Subjects for Further Study.
(1) The Origin and Literary Form of the Joseph Narratives. Kent, Student’s O. T. I, 126-127; Hastings, Dict. Bible II, 767-769; Smith, O. T. History, 54-55.
(2) Contemporary Parallels to the Joseph of the Biblical Narratives. Hastings’ Dict. Bible II, 772-775.
(3) Compare and Contrast the Achievements of Joseph, Bismarck and Cecil Rhodes.
THE TRAINING OF A STATESMAN.
MOSES IN EGYPT AND THE WILDERNESS.—EX. 1:1; 7:5.
Goodnow, F. J., Comparative Administrative
Hist. Bible I, 151-69.
And he went out on the following day and saw two men of the Hebrews striving together; and he said to the one who was doing the wrong, Why do you smite your fellow-workman? But he replied, Who made you a prince and a judge over us? Do you intend to kill me as you killed the Egyptian? Then Moses was afraid and said, Surely the thing is known. When, therefore, Pharaoh heard this thing, he sought to him Moses. But Moses fled from the presence of Pharaoh and took up his abode in the land of Midian.

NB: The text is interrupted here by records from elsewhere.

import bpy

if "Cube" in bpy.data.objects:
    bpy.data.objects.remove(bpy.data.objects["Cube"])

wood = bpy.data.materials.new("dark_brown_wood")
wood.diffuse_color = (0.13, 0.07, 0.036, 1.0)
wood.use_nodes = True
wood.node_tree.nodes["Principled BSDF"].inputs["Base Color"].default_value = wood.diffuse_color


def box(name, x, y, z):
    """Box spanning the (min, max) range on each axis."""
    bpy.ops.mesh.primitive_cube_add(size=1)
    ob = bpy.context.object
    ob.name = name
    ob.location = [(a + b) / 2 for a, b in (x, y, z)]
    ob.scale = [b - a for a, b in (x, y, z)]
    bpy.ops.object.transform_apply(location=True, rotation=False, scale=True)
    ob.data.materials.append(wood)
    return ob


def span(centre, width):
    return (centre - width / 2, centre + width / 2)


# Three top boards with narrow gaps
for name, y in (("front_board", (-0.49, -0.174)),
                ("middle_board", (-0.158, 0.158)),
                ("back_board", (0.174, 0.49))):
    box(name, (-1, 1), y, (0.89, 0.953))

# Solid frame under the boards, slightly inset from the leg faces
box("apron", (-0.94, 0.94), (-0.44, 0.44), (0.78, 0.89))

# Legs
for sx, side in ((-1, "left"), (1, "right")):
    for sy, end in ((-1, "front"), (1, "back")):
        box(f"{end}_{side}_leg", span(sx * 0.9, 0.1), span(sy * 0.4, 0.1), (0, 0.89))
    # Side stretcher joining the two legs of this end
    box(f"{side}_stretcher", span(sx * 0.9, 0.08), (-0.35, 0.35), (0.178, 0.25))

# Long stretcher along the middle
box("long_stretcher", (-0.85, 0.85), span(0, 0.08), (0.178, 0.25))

And Jehovah said, I have surely seen the affliction of my people that are in Egypt, and have heard their cry of anguish, because of their taskmasters, for I know their sorrows; and I am come down to deliver them out of the power of the Egyptians, and to bring them up out of that land to a land, beautiful and broad, to a land flowing with milk and honey; Go and gather the elders of Israel together and say to them, Jehovah, the God of your fathers, the God of Abraham, Isaac and Jacob, hath appeared to me, saying, I have surely visited you, and seen that which is done to you in Egypt, and I have said I will bring you up out of the affliction of Egypt to a land flowing with milk and honey. And they shall hearken to thy voice; and thou shalt come, together with the elders of Israel, to the king of Egypt, and ye shall say to him, “Jehovah, the God of the Hebrews, hath appeared to us; and now let us go, we pray thee, three days’ journey into the wilderness, that we may sacrifice to Jehovah our God.”—Hist. Bible.
Hold on; hold fast: hold out—patience is genius.

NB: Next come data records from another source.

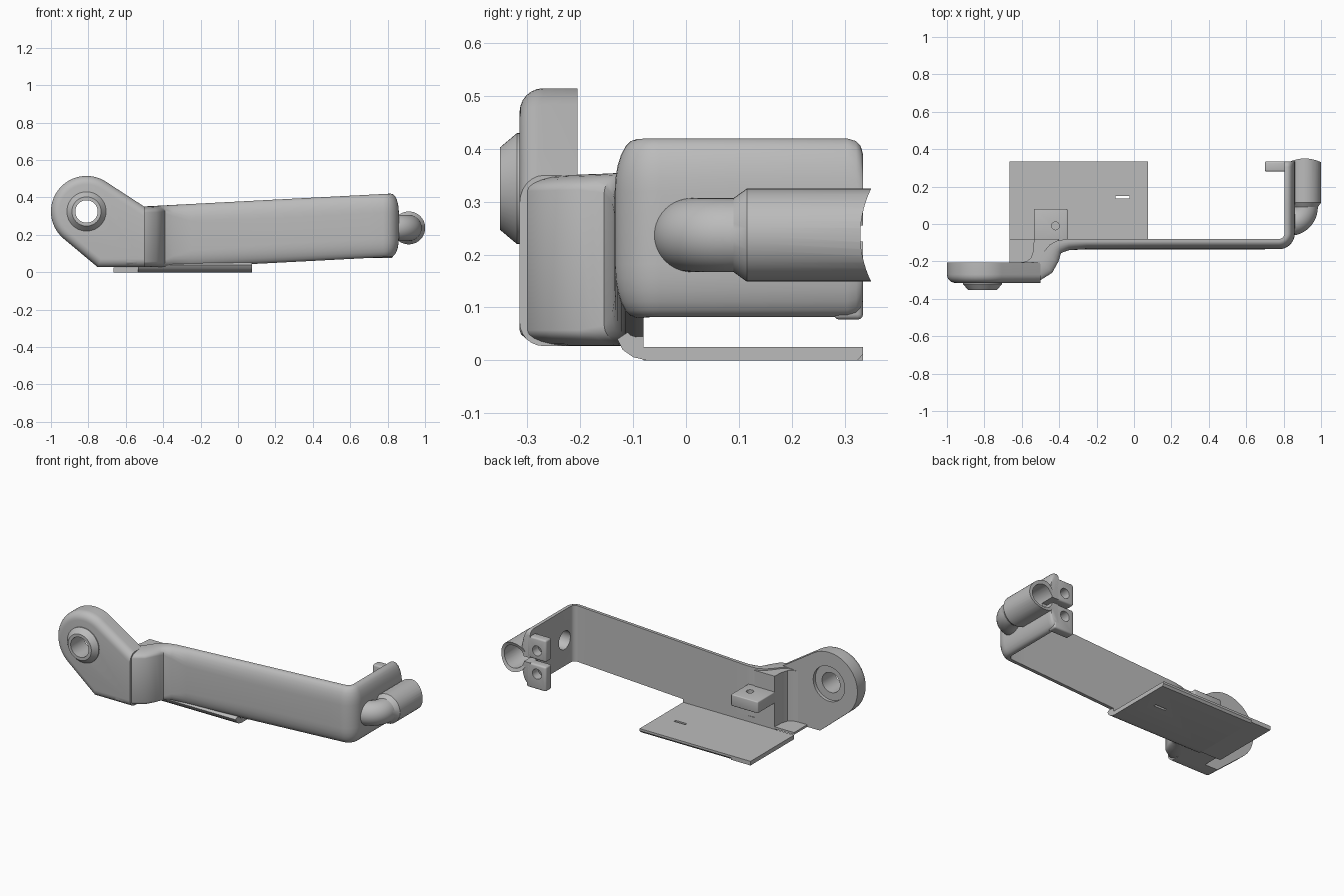
import bpy, bmesh
from math import sin, cos, pi, radians
from mathutils import Vector

old = bpy.data.objects.get("Cube")
if old:
    bpy.data.objects.remove(old, do_unlink=True)

GREY = (0.5, 0.5, 0.5, 1)
metal = bpy.data.materials.new("grey_metal")
metal.use_nodes = True
metal.diffuse_color = GREY
metal.node_tree.nodes["Principled BSDF"].inputs["Base Color"].default_value = GREY


def finish(name, bm):
    bmesh.ops.recalc_face_normals(bm, faces=bm.faces)
    mesh = bpy.data.meshes.new(name)
    bm.to_mesh(mesh)
    bm.free()
    ob = bpy.data.objects.new(name, mesh)
    mesh.materials.append(metal)
    bpy.context.collection.objects.link(ob)
    return ob


def loft(name, rings):
    """Skin matching rings of points and cap both ends."""
    bm = bmesh.new()
    loops = [[bm.verts.new(p) for p in ring] for ring in rings]
    for a, b in zip(loops, loops[1:]):
        for i in range(len(a)):
            j = (i + 1) % len(a)
            bm.faces.new((a[i], a[j], b[j], b[i]))
    bm.faces.new(loops[0])
    bm.faces.new(loops[-1])
    return finish(name, bm)


def turned(name, axis, centre, steps, n=48):
    """Round part along an axis; steps are (position, radius)."""
    c = Vector(centre)
    k = "xyz".index(axis)
    rings = []
    for pos, r in steps:
        ring = []
        for i in range(n):
            p = c.copy()
            p[k] = pos
            p[(k + 1) % 3] += r * cos(2 * pi * i / n)
            p[(k + 2) % 3] += r * sin(2 * pi * i / n)
            ring.append(p)
        rings.append(ring)
    return loft(name, rings)


def box(name, lo, hi, bevel=0):
    bm = bmesh.new()
    bmesh.ops.create_cube(bm, size=1)
    for v in bm.verts:
        v.co = [lo[i] if v.co[i] < 0 else hi[i] for i in range(3)]
    if bevel:
        bmesh.ops.bevel(bm, geom=bm.edges[:], offset=bevel, segments=3,
                        profile=0.5, affect="EDGES")
    return finish(name, bm)


def cut(ob, cutters):
    bpy.context.view_layer.objects.active = ob
    for c in cutters:
        mod = ob.modifiers.new("cut", "BOOLEAN")
        mod.operation = "DIFFERENCE"
        mod.solver = "EXACT"
        mod.object = c
        bpy.ops.object.modifier_apply(modifier=mod.name)


# Swept arm: S-bend, long bar, corner and end tab (x, y, thickness, edge rounding)
path = [(-0.60, -0.205, 0.11, 0.03), (-0.54, -0.203, 0.11, 0.03),
        (-0.51, -0.185, 0.105, 0.03), (-0.48, -0.145, 0.095, 0.03),
        (-0.45, -0.11, 0.085, 0.035), (-0.41, -0.088, 0.07, 0.04),
        (-0.35, -0.08, 0.06, 0.06), (-0.25, -0.08, 0.055, 0.09),
        (0.2, -0.08, 0.055, 0.1), (0.7, -0.08, 0.055, 0.1)]
for i in range(9):
    a = radians(i * 90 / 8)
    path.append((0.775 + 0.03 * sin(a), -0.05 - 0.03 * cos(a), 0.055, 0.1))
path += [(0.805, y, 0.055, 0.1) for y in (0.1, 0.305, 0.322, 0.331, 0.335)]
shrink = {0.322: 0.005, 0.331: 0.015, 0.335: 0.03}

rings = []
for i, (x, y, t, h) in enumerate(path):
    p0, p1 = path[max(i - 1, 0)], path[min(i + 1, len(path) - 1)]
    d = Vector((p1[0] - p0[0], p1[1] - p0[1])).normalized()
    n = Vector((d.y, -d.x))
    s = shrink.get(y, 0)
    zb = max(0.027, 0.04 + 0.052 * x) + s
    zt = 0.378 + 0.052 * x - s
    arc = [(t * (0.25 + 0.75 * sin(a)), h * (1 - cos(a)))
           for a in (radians(15 * k) for k in range(7))]
    prof = [(0, zb), (0, zt)] + [(o, zt - e) for o, e in arc]
    prof += [(o, zb + e) for o, e in reversed(arc)]
    rings.append([(x + n.x * o, y + n.y * o, z) for o, z in prof])
arm = loft("swept_arm", rings)

# Pivot lobe with rounded front rim
outline = [(-0.5, 0.35)]
for i in range(41):
    a = radians(57 + 173 * i / 40)
    outline.append((-0.81 + 0.19 * cos(a), 0.325 + 0.19 * sin(a)))
outline += [(-0.75, 0.027), (-0.5, 0.027)]
bm = bmesh.new()
back = bm.faces.new([bm.verts.new((x, -0.205, z)) for x, z in outline])
ext = bmesh.ops.extrude_face_region(bm, geom=[back], use_keep_orig=True)
front = [g for g in ext["geom"] if isinstance(g, bmesh.types.BMVert)]
for v in front:
    v.co.y = -0.315
rim = [e for e in bm.edges if all(v.co.y < -0.3 for v in e.verts)
       and not all(v.co.x > -0.51 for v in e.verts)]
bmesh.ops.recalc_face_normals(bm, faces=bm.faces)
bmesh.ops.bevel(bm, geom=rim, offset=0.045, segments=6, profile=0.5,
                affect="EDGES", clamp_overlap=True)
lobe = finish("pivot_lobe", bm)

PIVOT = (-0.81, 0, 0.325)
boss = turned("pivot_boss", "y", PIVOT, [(-0.30, 0.105), (-0.32, 0.105), (-0.352, 0.078)])
pivot_hole = turned("pivot_hole", "y", PIVOT, [(-0.4, 0.06), (-0.1, 0.06)])
recess = turned("pivot_recess", "y", PIVOT, [(-0.225, 0.105), (-0.1, 0.105)])
cut(lobe, [pivot_hole, recess])
cut(boss, [pivot_hole])

# Concave filler behind the S-bend
shape = [(-0.61, -0.22), (-0.61, -0.206), (-0.575, -0.2), (-0.55, -0.18), (-0.538, -0.14),
         (-0.535, -0.08), (-0.4, -0.08), (-0.42, -0.12), (-0.48, -0.18), (-0.53, -0.23)]
filler = loft("bend_filler", [[(x, y, z) for x, y in shape] for z in (0.027, 0.345)])

# Base plate with curled front edge, and the web towards the lobe
side = [(0.335, 0.025), (0.335, 0.012), (0.325, 0), (-0.075, 0), (-0.1, 0.006),
        (-0.12, 0.02), (-0.13, 0.04), (-0.1, 0.06), (-0.08, 0.06), (-0.08, 0.025)]
plate = loft("base_plate", [[(x, y, z) for y, z in side] for x in (-0.535, 0.075)])
plate_end = box("base_plate_end", (-0.665, -0.08, 0), (-0.535, 0.335, 0.025))
web = box("base_web", (-0.665, -0.25, 0.027), (-0.5, -0.08, 0.04))
slot = box("plate_slot", (-0.1, 0.135, -0.1), (-0.025, 0.15, 0.1))
cut(plate, [slot])

# Drilled mounting block
block = box("mounting_block", (-0.535, -0.1, 0.18), (-0.355, 0.08, 0.25), 0.006)
block_hole = turned("block_hole", "z", (-0.42, -0.01, 0), [(0.1, 0.021), (0.3, 0.021)], 24)
cut(block, [block_hole])


# Socket tube with collar and elbow
def elbow(name, straight, r, tail):
    n = 40
    stations = [(0, y, rad) for y, rad in straight]
    stations += [(radians(7.5 * i), 0, r) for i in range(13)] + [(pi / 2, tail, r)]
    rings = []
    for a, off, rad in stations:
        cx, cy = 0.83 + 0.083 * cos(a), 0.09 - 0.083 * sin(a)
        if a == 0 and off:
            cy = off
        elif off:
            cx -= off
        rings.append([(cx + rad * cos(u) * cos(a), cy - rad * cos(u) * sin(a),
                       0.237 + rad * sin(u)) for u in (2 * pi * k / n for k in range(n))])
    return loft(name, rings)


tube = elbow("socket_tube", [(0.353, 0.088), (0.115, 0.088)], 0.07, 0.005)
bore = elbow("socket_bore", [(0.45, 0.068), (0.12, 0.068)], 0.055, 0.1)
mouth = turned("socket_mouth", "x", (0, 0.53, 0.237), [(0.7, 0.2), (1.2, 0.2)], 96)
cut(tube, [bore, mouth])

# Split clamp lugs behind the tab
split = box("clamp_split", (0.6, 0.25, 0.225), (0.88, 0.4, 0.255))
cut(arm, [bore, split])
cut(tube, [split])
lugs, drills = [], []
for word, lo, hi, hole in (("lower", 0.077, 0.225, 0.17), ("upper", 0.255, 0.385, 0.31)):
    lug = box(word + "_clamp_lug", (0.7, 0.28, lo), (0.83, 0.335, hi), 0.01)
    drill = turned(word + "_lug_drill", "y", (0.76, 0, hole), [(0.2, 0.03), (0.4, 0.03)], 24)
    cut(lug, [drill])
    lugs.append(lug)
    drills.append(drill)

# Remove the cutters and smooth the curved surfaces
for c in [pivot_hole, recess, slot, block_hole, bore, mouth, split] + drills:
    bpy.data.objects.remove(c, do_unlink=True)
bpy.ops.object.select_all(action="DESELECT")
for ob in [arm, lobe, boss, filler, plate, plate_end, web, block, tube] + lugs:
    ob.select_set(True)
    bpy.context.view_layer.objects.active = ob
bpy.ops.object.shade_smooth_by_angle(angle=radians(32))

Let us have faith that right makes might, and in that faith let us dare to do our duty as we understand it.—Lincoln.
THE EGYPTIAN BACKGROUND OF THE BONDAGE.
The one contemporary reference to Israel thus far found in the Egyptian inscriptions comes from the reign of Merneptah the son of Ramses II. It implies that at the time at least part of the Hebrews were in the land of Palestine:

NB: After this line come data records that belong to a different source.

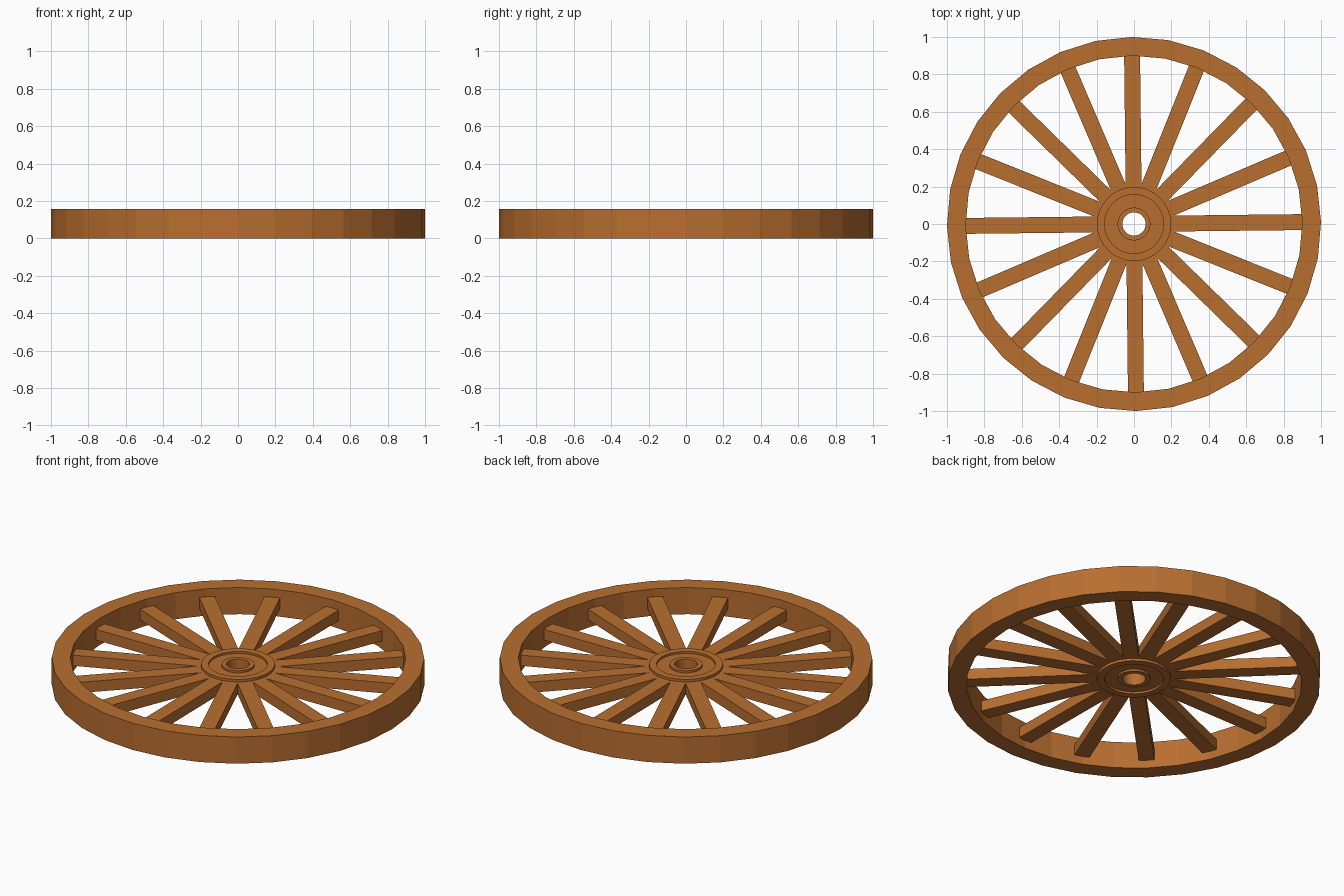
import bpy, bmesh, math
from mathutils import Matrix

if "Cube" in bpy.data.objects:
    bpy.data.objects.remove(bpy.data.objects["Cube"])

TURN = math.radians(0.65)   # slight rotation of the whole wheel
MID = 0.079                 # mid height of the wheel

wood = bpy.data.materials.new("brown_wood")
wood.diffuse_color = (0.48, 0.156, 0.03, 1)
wood.use_nodes = True
wood.node_tree.nodes["Principled BSDF"].inputs["Base Color"].default_value = wood.diffuse_color


def finish(bm, name):
    bmesh.ops.recalc_face_normals(bm, faces=bm.faces)
    mesh = bpy.data.meshes.new(name)
    bm.to_mesh(mesh)
    bm.free()
    mesh.materials.append(wood)
    ob = bpy.data.objects.new(name, mesh)
    bpy.context.collection.objects.link(ob)
    return ob


def lathe(name, profile, sides):
    """Revolve a closed (radius, z) profile around the z axis."""
    bm = bmesh.new()
    rings = []
    for i in range(sides):
        a = TURN + 2 * math.pi * i / sides
        rings.append([bm.verts.new((r * math.cos(a), r * math.sin(a), z))
                      for r, z in profile])
    n = len(profile)
    for i in range(sides):
        p, q = rings[i], rings[(i + 1) % sides]
        for j in range(n):
            k = (j + 1) % n
            bm.faces.new((p[j], q[j], q[k], p[k]))
    return finish(bm, name)


# Outer rim
lathe("rim", [(1.0, 0), (1.0, 2 * MID), (0.9, 2 * MID), (0.9, 0)], 32)

# Hub with a shallow ring recess on both faces and an axle hole
upper = [(0.198, 0.046), (0.158, 0.046), (0.158, 0.034),
         (0.088, 0.034), (0.088, 0.046), (0.062, 0.046)]
profile = ([(r, MID + h) for r, h in upper]
           + [(r, MID - h) for r, h in reversed(upper)])
lathe("hub", profile, 32)

# Sixteen straight spokes
for i in range(16):
    bm = bmesh.new()
    inner, outer = 0.18, 0.91
    bmesh.ops.create_cube(
        bm, size=1,
        matrix=Matrix.Rotation(TURN + i * math.pi / 8, 4, 'Z')
        @ Matrix.Translation(((inner + outer) / 2, 0, MID))
        @ Matrix.Diagonal((outer - inner, 0.085, 0.063, 1)))
    finish(bm, f"spoke_{i + 1}")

Plundered is Canaan with every evil;
Askalon is carried into captivity,
Gezer is taken;
Yenoam is annihilated,
Israel is desolated, her seed is not,
Palestine has become a widow for Egypt.
All lands are united, they are pacified.
Every one who is turbulent has been found by King Merneptah.